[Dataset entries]

☆ ☆ ☆ ☆ ☆ ☆ ☆

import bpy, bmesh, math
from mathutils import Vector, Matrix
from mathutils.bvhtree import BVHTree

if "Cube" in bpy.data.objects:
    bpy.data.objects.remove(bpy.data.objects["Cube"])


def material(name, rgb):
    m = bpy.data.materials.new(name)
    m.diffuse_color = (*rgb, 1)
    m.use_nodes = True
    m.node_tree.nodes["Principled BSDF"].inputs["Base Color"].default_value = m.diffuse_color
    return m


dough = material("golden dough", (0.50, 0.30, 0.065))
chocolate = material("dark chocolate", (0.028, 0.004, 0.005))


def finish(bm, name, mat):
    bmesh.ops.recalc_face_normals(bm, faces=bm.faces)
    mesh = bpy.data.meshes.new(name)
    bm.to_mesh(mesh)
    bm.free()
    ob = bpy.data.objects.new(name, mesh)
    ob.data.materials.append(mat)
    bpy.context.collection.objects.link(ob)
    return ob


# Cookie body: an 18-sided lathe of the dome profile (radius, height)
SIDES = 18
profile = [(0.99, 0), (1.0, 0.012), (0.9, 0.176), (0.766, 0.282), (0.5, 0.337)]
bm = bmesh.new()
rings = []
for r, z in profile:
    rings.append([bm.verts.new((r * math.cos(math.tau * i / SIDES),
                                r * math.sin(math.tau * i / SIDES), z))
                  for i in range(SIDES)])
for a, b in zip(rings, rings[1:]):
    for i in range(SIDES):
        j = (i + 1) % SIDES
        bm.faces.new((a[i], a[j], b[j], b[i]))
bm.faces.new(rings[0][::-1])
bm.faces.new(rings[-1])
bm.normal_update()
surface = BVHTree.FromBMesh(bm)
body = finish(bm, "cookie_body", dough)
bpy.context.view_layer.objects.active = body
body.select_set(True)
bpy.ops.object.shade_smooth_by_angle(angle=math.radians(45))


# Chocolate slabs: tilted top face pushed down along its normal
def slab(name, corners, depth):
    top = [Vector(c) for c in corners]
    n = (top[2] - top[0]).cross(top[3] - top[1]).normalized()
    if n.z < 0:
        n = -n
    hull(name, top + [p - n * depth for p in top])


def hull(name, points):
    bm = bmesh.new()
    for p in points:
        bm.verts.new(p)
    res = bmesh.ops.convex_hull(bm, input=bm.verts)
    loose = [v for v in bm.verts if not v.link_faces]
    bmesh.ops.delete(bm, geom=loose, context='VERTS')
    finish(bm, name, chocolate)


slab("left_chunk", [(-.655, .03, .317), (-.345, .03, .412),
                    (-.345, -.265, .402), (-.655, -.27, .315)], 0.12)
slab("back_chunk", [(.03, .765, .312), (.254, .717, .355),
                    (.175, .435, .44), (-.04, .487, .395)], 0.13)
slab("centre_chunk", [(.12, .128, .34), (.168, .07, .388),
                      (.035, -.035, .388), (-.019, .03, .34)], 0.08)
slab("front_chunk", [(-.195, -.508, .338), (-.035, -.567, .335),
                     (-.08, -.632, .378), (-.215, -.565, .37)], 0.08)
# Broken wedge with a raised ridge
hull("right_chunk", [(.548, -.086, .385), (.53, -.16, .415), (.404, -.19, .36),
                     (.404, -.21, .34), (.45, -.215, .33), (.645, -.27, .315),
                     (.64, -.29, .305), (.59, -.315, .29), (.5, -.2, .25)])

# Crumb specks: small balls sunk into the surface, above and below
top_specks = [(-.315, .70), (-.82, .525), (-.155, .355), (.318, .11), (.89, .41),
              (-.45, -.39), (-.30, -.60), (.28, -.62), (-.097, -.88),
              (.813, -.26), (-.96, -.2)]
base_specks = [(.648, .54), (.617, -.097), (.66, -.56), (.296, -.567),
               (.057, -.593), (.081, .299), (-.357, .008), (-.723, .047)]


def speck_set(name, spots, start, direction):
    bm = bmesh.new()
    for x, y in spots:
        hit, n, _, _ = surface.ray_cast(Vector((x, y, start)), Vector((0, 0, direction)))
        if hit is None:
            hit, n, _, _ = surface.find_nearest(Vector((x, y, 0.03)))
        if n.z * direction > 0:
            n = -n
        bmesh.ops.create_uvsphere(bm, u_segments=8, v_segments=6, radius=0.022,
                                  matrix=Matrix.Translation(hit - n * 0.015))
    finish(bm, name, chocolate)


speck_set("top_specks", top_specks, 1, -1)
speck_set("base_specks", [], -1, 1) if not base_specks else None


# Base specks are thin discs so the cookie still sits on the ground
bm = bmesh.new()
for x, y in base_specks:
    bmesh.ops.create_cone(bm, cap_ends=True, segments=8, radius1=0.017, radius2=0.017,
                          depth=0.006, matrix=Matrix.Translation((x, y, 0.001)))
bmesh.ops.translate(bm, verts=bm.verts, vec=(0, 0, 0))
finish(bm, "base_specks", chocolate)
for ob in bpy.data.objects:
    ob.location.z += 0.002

☆ ☆ ☆ ☆ ☆ ☆ ☆

**Instructions to follow**
An exact restatement of all the entries above is needed.

**Task result**
import bpy, bmesh, math
from mathutils import Vector, Matrix
from mathutils.bvhtree import BVHTree

if "Cube" in bpy.data.objects:
    bpy.data.objects.remove(bpy.data.objects["Cube"])


def material(name, rgb):
    m = bpy.data.materials.new(name)
    m.diffuse_color = (*rgb, 1)
    m.use_nodes = True
    m.node_tree.nodes["Principled BSDF"].inputs["Base Color"].default_value = m.diffuse_color
    return m


dough = material("golden dough", (0.50, 0.30, 0.065))
chocolate = material("dark chocolate", (0.028, 0.004, 0.005))


def finish(bm, name, mat):
    bmesh.ops.recalc_face_normals(bm, faces=bm.faces)
    mesh = bpy.data.meshes.new(name)
    bm.to_mesh(mesh)
    bm.free()
    ob = bpy.data.objects.new(name, mesh)
    ob.data.materials.append(mat)
    bpy.context.collection.objects.link(ob)
    return ob


# Cookie body: an 18-sided lathe of the dome profile (radius, height)
SIDES = 18
profile = [(0.99, 0), (1.0, 0.012), (0.9, 0.176), (0.766, 0.282), (0.5, 0.337)]
bm = bmesh.new()
rings = []
for r, z in profile:
    rings.append([bm.verts.new((r * math.cos(math.tau * i / SIDES),
                                r * math.sin(math.tau * i / SIDES), z))
                  for i in range(SIDES)])
for a, b in zip(rings, rings[1:]):
    for i in range(SIDES):
        j = (i + 1) % SIDES
        bm.faces.new((a[i], a[j], b[j], b[i]))
bm.faces.new(rings[0][::-1])
bm.faces.new(rings[-1])
bm.normal_update()
surface = BVHTree.FromBMesh(bm)
body = finish(bm, "cookie_body", dough)
bpy.context.view_layer.objects.active = body
body.select_set(True)
bpy.ops.object.shade_smooth_by_angle(angle=math.radians(45))


# Chocolate slabs: tilted top face pushed down along its normal
def slab(name, corners, depth):
    top = [Vector(c) for c in corners]
    n = (top[2] - top[0]).cross(top[3] - top[1]).normalized()
    if n.z < 0:
        n = -n
    hull(name, top + [p - n * depth for p in top])


def hull(name, points):
    bm = bmesh.new()
    for p in points:
        bm.verts.new(p)
    res = bmesh.ops.convex_hull(bm, input=bm.verts)
    loose = [v for v in bm.verts if not v.link_faces]
    bmesh.ops.delete(bm, geom=loose, context='VERTS')
    finish(bm, name, chocolate)


slab("left_chunk", [(-.655, .03, .317), (-.345, .03, .412),
                    (-.345, -.265, .402), (-.655, -.27, .315)], 0.12)
slab("back_chunk", [(.03, .765, .312), (.254, .717, .355),
                    (.175, .435, .44), (-.04, .487, .395)], 0.13)
slab("centre_chunk", [(.12, .128, .34), (.168, .07, .388),
                      (.035, -.035, .388), (-.019, .03, .34)], 0.08)
slab("front_chunk", [(-.195, -.508, .338), (-.035, -.567, .335),
                     (-.08, -.632, .378), (-.215, -.565, .37)], 0.08)
# Broken wedge with a raised ridge
hull("right_chunk", [(.548, -.086, .385), (.53, -.16, .415), (.404, -.19, .36),
                     (.404, -.21, .34), (.45, -.215, .33), (.645, -.27, .315),
                     (.64, -.29, .305), (.59, -.315, .29), (.5, -.2, .25)])

# Crumb specks: small balls sunk into the surface, above and below
top_specks = [(-.315, .70), (-.82, .525), (-.155, .355), (.318, .11), (.89, .41),
              (-.45, -.39), (-.30, -.60), (.28, -.62), (-.097, -.88),
              (.813, -.26), (-.96, -.2)]
base_specks = [(.648, .54), (.617, -.097), (.66, -.56), (.296, -.567),
               (.057, -.593), (.081, .299), (-.357, .008), (-.723, .047)]


def speck_set(name, spots, start, direction):
    bm = bmesh.new()
    for x, y in spots:
        hit, n, _, _ = surface.ray_cast(Vector((x, y, start)), Vector((0, 0, direction)))
        if hit is None:
            hit, n, _, _ = surface.find_nearest(Vector((x, y, 0.03)))
        if n.z * direction > 0:
            n = -n
        bmesh.ops.create_uvsphere(bm, u_segments=8, v_segments=6, radius=0.022,
                                  matrix=Matrix.Translation(hit - n * 0.015))
    finish(bm, name, chocolate)


speck_set("top_specks", top_specks, 1, -1)
speck_set("base_specks", [], -1, 1) if not base_specks else None


# Base specks are thin discs so the cookie still sits on the ground
bm = bmesh.new()
for x, y in base_specks:
    bmesh.ops.create_cone(bm, cap_ends=True, segments=8, radius1=0.017, radius2=0.017,
                          depth=0.006, matrix=Matrix.Translation((x, y, 0.001)))
bmesh.ops.translate(bm, verts=bm.verts, vec=(0, 0, 0))
finish(bm, "base_specks", chocolate)
for ob in bpy.data.objects:
    ob.location.z += 0.002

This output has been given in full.